Published on Monday, March 12, 2001 in the Independent / UK
Hundreds of Thousands Cheer Mexico's Peace Caravan
Rebellious Road Show Reaches Its Destination
by Jan McGirk in Mexico City
Two dozen masked warriors from Mexico's Zapatista Liberation Army, led by the mysterious rebel Subcomandante Marcos, were hailed by hundreds of thousands of cheering Mexicans on rooftops and streets yesterday as they rolled through Mexico City in a dramatic climax to their 15-day peace caravan from the Lacandon jungle to press for indigenous rights.
"I'm sure the guy who works in the office behind me is applauding wildly," Marcos said, referring to the National Palace, which dominates on side of the plaza. "It's time for Fox to see us, to listen ... to one thing: constitutional recognition for Indian rights and culture."
Before this bizarre road show even got under way, the Zapatistas had stashed their weapons and cartridge belts back at base camp in La Realidad and had ventured out of their stronghold unarmed. Mobile phones and microphones are Marcos's only visible battle gear, appropriately enough since he has not fired a shot since the opening skirmishes of the 1994 uprising, when nearly 200 died in 10 days.
The tour has apparently boosted the Zapatistas' popularity. On Wednesday, Reforma, a Mexico City newspaper, said a telephone poll showed that 45 per cent of people had a favorable view of Marcos, up from 34 percent in February. Other polls show increasing numbers of Mexicans consider the Zapatistas a political rather than a military organisation even though they are avowedly at war with the government.
Seven years after declaring war on the Mexican government in the name of landless Maya peasants, the Zapatistas were escorted through the countryside for a fortnight by their nominal enemies federal security troops plus a host of leftist tourists, anti-globalisation campaigners and would-be foreign revolutionaries who clearly were exhilarated to take part in this historic freedom ride.

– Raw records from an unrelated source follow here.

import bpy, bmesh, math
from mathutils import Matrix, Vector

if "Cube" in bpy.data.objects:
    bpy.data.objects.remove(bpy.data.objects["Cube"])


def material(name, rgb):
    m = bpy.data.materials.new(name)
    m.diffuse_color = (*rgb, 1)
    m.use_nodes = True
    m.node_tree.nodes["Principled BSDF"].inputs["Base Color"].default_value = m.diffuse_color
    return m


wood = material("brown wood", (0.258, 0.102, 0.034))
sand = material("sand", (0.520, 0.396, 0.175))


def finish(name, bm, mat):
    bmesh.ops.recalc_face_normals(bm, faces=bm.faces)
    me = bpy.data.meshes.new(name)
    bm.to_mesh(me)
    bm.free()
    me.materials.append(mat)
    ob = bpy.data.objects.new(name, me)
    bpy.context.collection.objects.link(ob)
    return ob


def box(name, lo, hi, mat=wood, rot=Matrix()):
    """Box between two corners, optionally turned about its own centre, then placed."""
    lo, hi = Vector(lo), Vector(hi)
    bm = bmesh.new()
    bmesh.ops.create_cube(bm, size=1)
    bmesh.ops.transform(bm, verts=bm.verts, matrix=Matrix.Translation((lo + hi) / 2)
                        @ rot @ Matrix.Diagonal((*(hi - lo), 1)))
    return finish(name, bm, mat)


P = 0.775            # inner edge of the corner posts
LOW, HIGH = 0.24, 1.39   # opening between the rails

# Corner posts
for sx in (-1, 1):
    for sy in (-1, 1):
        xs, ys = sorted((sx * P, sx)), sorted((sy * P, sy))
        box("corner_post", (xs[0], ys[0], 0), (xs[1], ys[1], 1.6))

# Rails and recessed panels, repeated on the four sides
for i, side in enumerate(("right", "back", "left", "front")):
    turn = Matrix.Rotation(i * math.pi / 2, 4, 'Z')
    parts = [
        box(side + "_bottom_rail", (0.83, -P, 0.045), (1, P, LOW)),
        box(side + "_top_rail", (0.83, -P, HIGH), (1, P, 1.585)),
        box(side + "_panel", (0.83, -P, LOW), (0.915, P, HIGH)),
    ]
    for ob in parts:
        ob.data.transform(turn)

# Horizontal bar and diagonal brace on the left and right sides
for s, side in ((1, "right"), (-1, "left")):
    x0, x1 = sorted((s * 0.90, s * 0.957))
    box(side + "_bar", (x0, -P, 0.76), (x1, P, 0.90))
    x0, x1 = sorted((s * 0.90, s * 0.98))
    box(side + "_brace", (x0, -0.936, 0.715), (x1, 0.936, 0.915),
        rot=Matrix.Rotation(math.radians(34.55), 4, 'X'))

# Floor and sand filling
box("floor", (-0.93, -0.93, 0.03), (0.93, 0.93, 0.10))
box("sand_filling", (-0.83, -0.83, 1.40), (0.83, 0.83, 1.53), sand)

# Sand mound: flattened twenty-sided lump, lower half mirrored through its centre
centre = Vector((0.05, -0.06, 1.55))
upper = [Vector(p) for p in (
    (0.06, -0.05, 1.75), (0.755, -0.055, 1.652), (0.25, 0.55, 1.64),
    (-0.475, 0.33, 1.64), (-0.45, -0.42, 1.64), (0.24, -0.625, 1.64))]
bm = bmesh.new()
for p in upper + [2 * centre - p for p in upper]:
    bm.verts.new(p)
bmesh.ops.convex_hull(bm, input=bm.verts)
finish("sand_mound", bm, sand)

For the tour's grand finale, French fervour was added to the cheering squad of 280 Italian anarchists in white jumpsuits who have clustered around the commandos at every stop. José Bové, 47, the anti-globalisation activist who famously took on the McDonald's fast food chain, came as a strategist and was soon puffing away on his pipe between pronouncements, just like the legendary Zapatista leader does. Danielle Mitterrand, the widow of the former French president, was on hand to champion the human rights of indigenous people and watched when supporters garlanded Marcos and his warriors near the old Aztec floating gardens of Xochimilco as the tour approached the capital's outskirts late on Saturday.
When the new Mexican President, Vicente Fox, welcomed Marcos's peace march at its outset, the guerrilla leader was clearly peeved.
Stridently, he took the President to task and reminded him that peace had to be negotiated and only after all three of the Zapatista demands were complied with: closure of seven army bases in Chiapas, freedom for all jailed Zapatista sympathisers and the ratification of an Indian Bill of Rights.
The peace caravan was transformed into a "March for Dignity" not just for the Maya of Chiapas but for every marginalised indigenous group in Mexico "people the colour of the earth", in Marcos's rhetoric.
When last year's elections removed the Institutional Revolutionary Party (PRI) at both the state and national level, after seven decades of rule, Marcos's struggle was at risk of seeming anachronistic without his repressive old foes in power.
President Fox, a conservative rancher, former Coca-Cola executive and flamboyant businessman touting free markets as the way of the Latin American future, soon became a new nemesis in spite of his conciliatory gestures. His very first act as President was to send the Indigenous Rights Bill to Congress and he closed four of the seven military bases in Chiapas and liberated scores of imprisoned Zapatistas. But when Mr Fox invited the rebel chief to engage in a dialogue at the presidential residence, Los Pinos, Marcos bridled. "It's a trap," he said, accusing the President of trying to hijack the march.
"Welcome Subcomandante Marcos, welcome to the Zapatistas, welcome to the political arena, the arena of discussion of ideas," President Fox said in a radio address on Saturday.
Today, Marcos and his 23 hooded comrades-in-arms will go to Congress to present the Zapatista message and he has vowed to camp in the capital until the long-delayed Bill of Rights is passed. This may be problematic, since the Mexican legislature has more representatives from the PRI than from Mr Fox's National Action Party. And Marcos is intent on antagonising the entrepreneurial cabinet ministers who want to set Mexico's agenda.
"Lower your voices, you men of wealth," Marcos intoned to an enraptured crowd. "There's another voice that has not come to steal and to impose itself but something far more serious: to take its rightful place."
The Zapatista caravan looped through cities and impoverished hamlets, attracting curious throngs. The itinerary retraced part of the route taken by the national hero, Zapata, who led landless Indians into Mexico City before he was assassinated. The mystique of the masked warrior is spelt out on Zapatista banners: he represents faceless peasants ignored by the government for 500 years.
© 2001 Independent Digital (UK) Ltd.